» **TASK PROMPT**
Reproduce the records that follow exactly as they appear.
★ ★ ★ ★ ★ ★ ★
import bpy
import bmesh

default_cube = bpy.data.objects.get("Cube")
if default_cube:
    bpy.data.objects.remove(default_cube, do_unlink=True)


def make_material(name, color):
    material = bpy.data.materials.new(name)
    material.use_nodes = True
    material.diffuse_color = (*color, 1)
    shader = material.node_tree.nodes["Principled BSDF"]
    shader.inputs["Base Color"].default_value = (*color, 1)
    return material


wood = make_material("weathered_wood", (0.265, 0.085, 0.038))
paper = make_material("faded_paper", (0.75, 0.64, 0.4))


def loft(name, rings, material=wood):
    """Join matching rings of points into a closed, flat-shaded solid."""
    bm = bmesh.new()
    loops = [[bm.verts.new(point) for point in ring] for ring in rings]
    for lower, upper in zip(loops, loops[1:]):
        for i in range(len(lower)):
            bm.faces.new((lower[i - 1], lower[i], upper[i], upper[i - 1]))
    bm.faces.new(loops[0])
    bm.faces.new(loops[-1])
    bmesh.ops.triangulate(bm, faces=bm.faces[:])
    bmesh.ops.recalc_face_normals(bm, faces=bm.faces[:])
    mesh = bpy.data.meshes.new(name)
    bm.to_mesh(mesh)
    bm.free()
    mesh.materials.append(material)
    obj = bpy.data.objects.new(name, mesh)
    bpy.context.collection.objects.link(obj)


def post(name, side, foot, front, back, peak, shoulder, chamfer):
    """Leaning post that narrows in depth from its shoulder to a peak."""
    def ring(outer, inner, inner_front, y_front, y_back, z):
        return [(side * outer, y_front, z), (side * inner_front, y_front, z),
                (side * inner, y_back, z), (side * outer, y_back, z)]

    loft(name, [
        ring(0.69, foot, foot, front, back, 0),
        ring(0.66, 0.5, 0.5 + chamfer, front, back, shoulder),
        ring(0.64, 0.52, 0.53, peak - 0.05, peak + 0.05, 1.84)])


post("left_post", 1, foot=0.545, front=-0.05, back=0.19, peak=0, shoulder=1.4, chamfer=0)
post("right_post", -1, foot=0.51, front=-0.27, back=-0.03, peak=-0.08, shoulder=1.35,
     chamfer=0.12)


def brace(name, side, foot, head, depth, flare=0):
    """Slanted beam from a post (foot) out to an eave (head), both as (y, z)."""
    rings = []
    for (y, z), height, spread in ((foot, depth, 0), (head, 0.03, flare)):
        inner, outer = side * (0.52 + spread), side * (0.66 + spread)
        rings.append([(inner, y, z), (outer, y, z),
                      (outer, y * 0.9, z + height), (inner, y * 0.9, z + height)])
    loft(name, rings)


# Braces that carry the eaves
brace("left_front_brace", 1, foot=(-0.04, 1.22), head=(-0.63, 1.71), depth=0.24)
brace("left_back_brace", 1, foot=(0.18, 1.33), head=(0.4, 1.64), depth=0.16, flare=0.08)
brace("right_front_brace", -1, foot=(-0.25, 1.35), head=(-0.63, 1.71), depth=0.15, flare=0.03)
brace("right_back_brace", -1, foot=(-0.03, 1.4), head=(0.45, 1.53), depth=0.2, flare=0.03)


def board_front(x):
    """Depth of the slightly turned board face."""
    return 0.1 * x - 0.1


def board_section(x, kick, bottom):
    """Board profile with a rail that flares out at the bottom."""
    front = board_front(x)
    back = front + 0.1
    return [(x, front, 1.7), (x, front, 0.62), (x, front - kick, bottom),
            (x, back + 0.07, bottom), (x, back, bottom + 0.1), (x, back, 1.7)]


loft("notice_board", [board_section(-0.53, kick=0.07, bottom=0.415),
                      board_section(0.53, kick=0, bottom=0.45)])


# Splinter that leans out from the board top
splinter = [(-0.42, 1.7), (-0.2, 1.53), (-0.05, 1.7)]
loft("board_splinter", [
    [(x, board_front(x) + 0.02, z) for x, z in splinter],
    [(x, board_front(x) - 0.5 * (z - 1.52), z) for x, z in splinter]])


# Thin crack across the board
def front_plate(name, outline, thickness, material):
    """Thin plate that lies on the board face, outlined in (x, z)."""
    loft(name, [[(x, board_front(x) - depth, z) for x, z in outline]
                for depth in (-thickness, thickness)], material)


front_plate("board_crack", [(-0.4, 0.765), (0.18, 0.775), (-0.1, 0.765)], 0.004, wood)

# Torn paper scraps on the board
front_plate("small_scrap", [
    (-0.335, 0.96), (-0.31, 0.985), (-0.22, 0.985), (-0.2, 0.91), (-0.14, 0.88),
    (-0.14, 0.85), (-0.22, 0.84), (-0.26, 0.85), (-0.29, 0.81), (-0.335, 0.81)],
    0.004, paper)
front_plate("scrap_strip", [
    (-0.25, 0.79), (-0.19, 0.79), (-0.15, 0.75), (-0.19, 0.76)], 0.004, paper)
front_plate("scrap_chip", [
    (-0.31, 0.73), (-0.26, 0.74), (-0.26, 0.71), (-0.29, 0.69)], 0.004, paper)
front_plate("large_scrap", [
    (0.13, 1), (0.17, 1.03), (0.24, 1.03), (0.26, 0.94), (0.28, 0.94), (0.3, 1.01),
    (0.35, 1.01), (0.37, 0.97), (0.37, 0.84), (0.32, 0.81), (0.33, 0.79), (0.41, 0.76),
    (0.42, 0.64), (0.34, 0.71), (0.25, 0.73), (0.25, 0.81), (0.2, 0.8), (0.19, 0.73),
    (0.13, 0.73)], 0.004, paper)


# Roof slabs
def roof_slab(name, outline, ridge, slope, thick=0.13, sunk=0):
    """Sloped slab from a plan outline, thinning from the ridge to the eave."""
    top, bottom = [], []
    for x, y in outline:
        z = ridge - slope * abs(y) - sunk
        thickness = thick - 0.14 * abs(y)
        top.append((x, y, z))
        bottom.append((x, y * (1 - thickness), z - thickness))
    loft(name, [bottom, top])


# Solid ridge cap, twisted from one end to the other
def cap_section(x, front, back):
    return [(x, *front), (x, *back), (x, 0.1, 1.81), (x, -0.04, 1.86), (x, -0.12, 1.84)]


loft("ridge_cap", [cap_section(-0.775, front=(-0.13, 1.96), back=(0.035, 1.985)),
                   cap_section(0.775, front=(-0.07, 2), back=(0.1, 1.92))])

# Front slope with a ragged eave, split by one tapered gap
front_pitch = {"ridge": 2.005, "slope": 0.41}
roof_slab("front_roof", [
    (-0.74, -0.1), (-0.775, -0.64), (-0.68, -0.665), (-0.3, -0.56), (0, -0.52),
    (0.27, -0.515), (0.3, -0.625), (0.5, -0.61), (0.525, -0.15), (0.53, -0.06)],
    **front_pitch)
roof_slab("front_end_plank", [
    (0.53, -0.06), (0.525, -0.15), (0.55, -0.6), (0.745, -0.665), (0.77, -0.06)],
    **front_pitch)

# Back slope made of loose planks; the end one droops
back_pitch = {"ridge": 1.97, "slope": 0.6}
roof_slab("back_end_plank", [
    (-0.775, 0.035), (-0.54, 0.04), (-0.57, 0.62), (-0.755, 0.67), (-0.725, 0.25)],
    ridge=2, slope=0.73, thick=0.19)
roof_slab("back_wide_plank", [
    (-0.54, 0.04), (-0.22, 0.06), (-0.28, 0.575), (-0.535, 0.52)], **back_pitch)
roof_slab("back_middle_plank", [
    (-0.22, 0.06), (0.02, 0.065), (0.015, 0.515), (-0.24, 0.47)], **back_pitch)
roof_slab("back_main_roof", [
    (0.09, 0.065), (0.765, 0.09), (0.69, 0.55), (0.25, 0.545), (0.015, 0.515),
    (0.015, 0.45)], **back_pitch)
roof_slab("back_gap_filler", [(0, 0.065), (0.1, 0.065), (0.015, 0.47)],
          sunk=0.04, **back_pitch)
★ ★ ★ ★ ★ ★ ★
» **SOLUTION**
import bpy
import bmesh

default_cube = bpy.data.objects.get("Cube")
if default_cube:
    bpy.data.objects.remove(default_cube, do_unlink=True)


def make_material(name, color):
    material = bpy.data.materials.new(name)
    material.use_nodes = True
    material.diffuse_color = (*color, 1)
    shader = material.node_tree.nodes["Principled BSDF"]
    shader.inputs["Base Color"].default_value = (*color, 1)
    return material


wood = make_material("weathered_wood", (0.265, 0.085, 0.038))
paper = make_material("faded_paper", (0.75, 0.64, 0.4))


def loft(name, rings, material=wood):
    """Join matching rings of points into a closed, flat-shaded solid."""
    bm = bmesh.new()
    loops = [[bm.verts.new(point) for point in ring] for ring in rings]
    for lower, upper in zip(loops, loops[1:]):
        for i in range(len(lower)):
            bm.faces.new((lower[i - 1], lower[i], upper[i], upper[i - 1]))
    bm.faces.new(loops[0])
    bm.faces.new(loops[-1])
    bmesh.ops.triangulate(bm, faces=bm.faces[:])
    bmesh.ops.recalc_face_normals(bm, faces=bm.faces[:])
    mesh = bpy.data.meshes.new(name)
    bm.to_mesh(mesh)
    bm.free()
    mesh.materials.append(material)
    obj = bpy.data.objects.new(name, mesh)
    bpy.context.collection.objects.link(obj)


def post(name, side, foot, front, back, peak, shoulder, chamfer):
    """Leaning post that narrows in depth from its shoulder to a peak."""
    def ring(outer, inner, inner_front, y_front, y_back, z):
        return [(side * outer, y_front, z), (side * inner_front, y_front, z),
                (side * inner, y_back, z), (side * outer, y_back, z)]

    loft(name, [
        ring(0.69, foot, foot, front, back, 0),
        ring(0.66, 0.5, 0.5 + chamfer, front, back, shoulder),
        ring(0.64, 0.52, 0.53, peak - 0.05, peak + 0.05, 1.84)])


post("left_post", 1, foot=0.545, front=-0.05, back=0.19, peak=0, shoulder=1.4, chamfer=0)
post("right_post", -1, foot=0.51, front=-0.27, back=-0.03, peak=-0.08, shoulder=1.35,
     chamfer=0.12)


def brace(name, side, foot, head, depth, flare=0):
    """Slanted beam from a post (foot) out to an eave (head), both as (y, z)."""
    rings = []
    for (y, z), height, spread in ((foot, depth, 0), (head, 0.03, flare)):
        inner, outer = side * (0.52 + spread), side * (0.66 + spread)
        rings.append([(inner, y, z), (outer, y, z),
                      (outer, y * 0.9, z + height), (inner, y * 0.9, z + height)])
    loft(name, rings)


# Braces that carry the eaves
brace("left_front_brace", 1, foot=(-0.04, 1.22), head=(-0.63, 1.71), depth=0.24)
brace("left_back_brace", 1, foot=(0.18, 1.33), head=(0.4, 1.64), depth=0.16, flare=0.08)
brace("right_front_brace", -1, foot=(-0.25, 1.35), head=(-0.63, 1.71), depth=0.15, flare=0.03)
brace("right_back_brace", -1, foot=(-0.03, 1.4), head=(0.45, 1.53), depth=0.2, flare=0.03)


def board_front(x):
    """Depth of the slightly turned board face."""
    return 0.1 * x - 0.1


def board_section(x, kick, bottom):
    """Board profile with a rail that flares out at the bottom."""
    front = board_front(x)
    back = front + 0.1
    return [(x, front, 1.7), (x, front, 0.62), (x, front - kick, bottom),
            (x, back + 0.07, bottom), (x, back, bottom + 0.1), (x, back, 1.7)]


loft("notice_board", [board_section(-0.53, kick=0.07, bottom=0.415),
                      board_section(0.53, kick=0, bottom=0.45)])


# Splinter that leans out from the board top
splinter = [(-0.42, 1.7), (-0.2, 1.53), (-0.05, 1.7)]
loft("board_splinter", [
    [(x, board_front(x) + 0.02, z) for x, z in splinter],
    [(x, board_front(x) - 0.5 * (z - 1.52), z) for x, z in splinter]])


# Thin crack across the board
def front_plate(name, outline, thickness, material):
    """Thin plate that lies on the board face, outlined in (x, z)."""
    loft(name, [[(x, board_front(x) - depth, z) for x, z in outline]
                for depth in (-thickness, thickness)], material)


front_plate("board_crack", [(-0.4, 0.765), (0.18, 0.775), (-0.1, 0.765)], 0.004, wood)

# Torn paper scraps on the board
front_plate("small_scrap", [
    (-0.335, 0.96), (-0.31, 0.985), (-0.22, 0.985), (-0.2, 0.91), (-0.14, 0.88),
    (-0.14, 0.85), (-0.22, 0.84), (-0.26, 0.85), (-0.29, 0.81), (-0.335, 0.81)],
    0.004, paper)
front_plate("scrap_strip", [
    (-0.25, 0.79), (-0.19, 0.79), (-0.15, 0.75), (-0.19, 0.76)], 0.004, paper)
front_plate("scrap_chip", [
    (-0.31, 0.73), (-0.26, 0.74), (-0.26, 0.71), (-0.29, 0.69)], 0.004, paper)
front_plate("large_scrap", [
    (0.13, 1), (0.17, 1.03), (0.24, 1.03), (0.26, 0.94), (0.28, 0.94), (0.3, 1.01),
    (0.35, 1.01), (0.37, 0.97), (0.37, 0.84), (0.32, 0.81), (0.33, 0.79), (0.41, 0.76),
    (0.42, 0.64), (0.34, 0.71), (0.25, 0.73), (0.25, 0.81), (0.2, 0.8), (0.19, 0.73),
    (0.13, 0.73)], 0.004, paper)


# Roof slabs
def roof_slab(name, outline, ridge, slope, thick=0.13, sunk=0):
    """Sloped slab from a plan outline, thinning from the ridge to the eave."""
    top, bottom = [], []
    for x, y in outline:
        z = ridge - slope * abs(y) - sunk
        thickness = thick - 0.14 * abs(y)
        top.append((x, y, z))
        bottom.append((x, y * (1 - thickness), z - thickness))
    loft(name, [bottom, top])


# Solid ridge cap, twisted from one end to the other
def cap_section(x, front, back):
    return [(x, *front), (x, *back), (x, 0.1, 1.81), (x, -0.04, 1.86), (x, -0.12, 1.84)]


loft("ridge_cap", [cap_section(-0.775, front=(-0.13, 1.96), back=(0.035, 1.985)),
                   cap_section(0.775, front=(-0.07, 2), back=(0.1, 1.92))])

# Front slope with a ragged eave, split by one tapered gap
front_pitch = {"ridge": 2.005, "slope": 0.41}
roof_slab("front_roof", [
    (-0.74, -0.1), (-0.775, -0.64), (-0.68, -0.665), (-0.3, -0.56), (0, -0.52),
    (0.27, -0.515), (0.3, -0.625), (0.5, -0.61), (0.525, -0.15), (0.53, -0.06)],
    **front_pitch)
roof_slab("front_end_plank", [
    (0.53, -0.06), (0.525, -0.15), (0.55, -0.6), (0.745, -0.665), (0.77, -0.06)],
    **front_pitch)

# Back slope made of loose planks; the end one droops
back_pitch = {"ridge": 1.97, "slope": 0.6}
roof_slab("back_end_plank", [
    (-0.775, 0.035), (-0.54, 0.04), (-0.57, 0.62), (-0.755, 0.67), (-0.725, 0.25)],
    ridge=2, slope=0.73, thick=0.19)
roof_slab("back_wide_plank", [
    (-0.54, 0.04), (-0.22, 0.06), (-0.28, 0.575), (-0.535, 0.52)], **back_pitch)
roof_slab("back_middle_plank", [
    (-0.22, 0.06), (0.02, 0.065), (0.015, 0.515), (-0.24, 0.47)], **back_pitch)
roof_slab("back_main_roof", [
    (0.09, 0.065), (0.765, 0.09), (0.69, 0.55), (0.25, 0.545), (0.015, 0.515),
    (0.015, 0.45)], **back_pitch)
roof_slab("back_gap_filler", [(0, 0.065), (0.1, 0.065), (0.015, 0.47)],
          sunk=0.04, **back_pitch)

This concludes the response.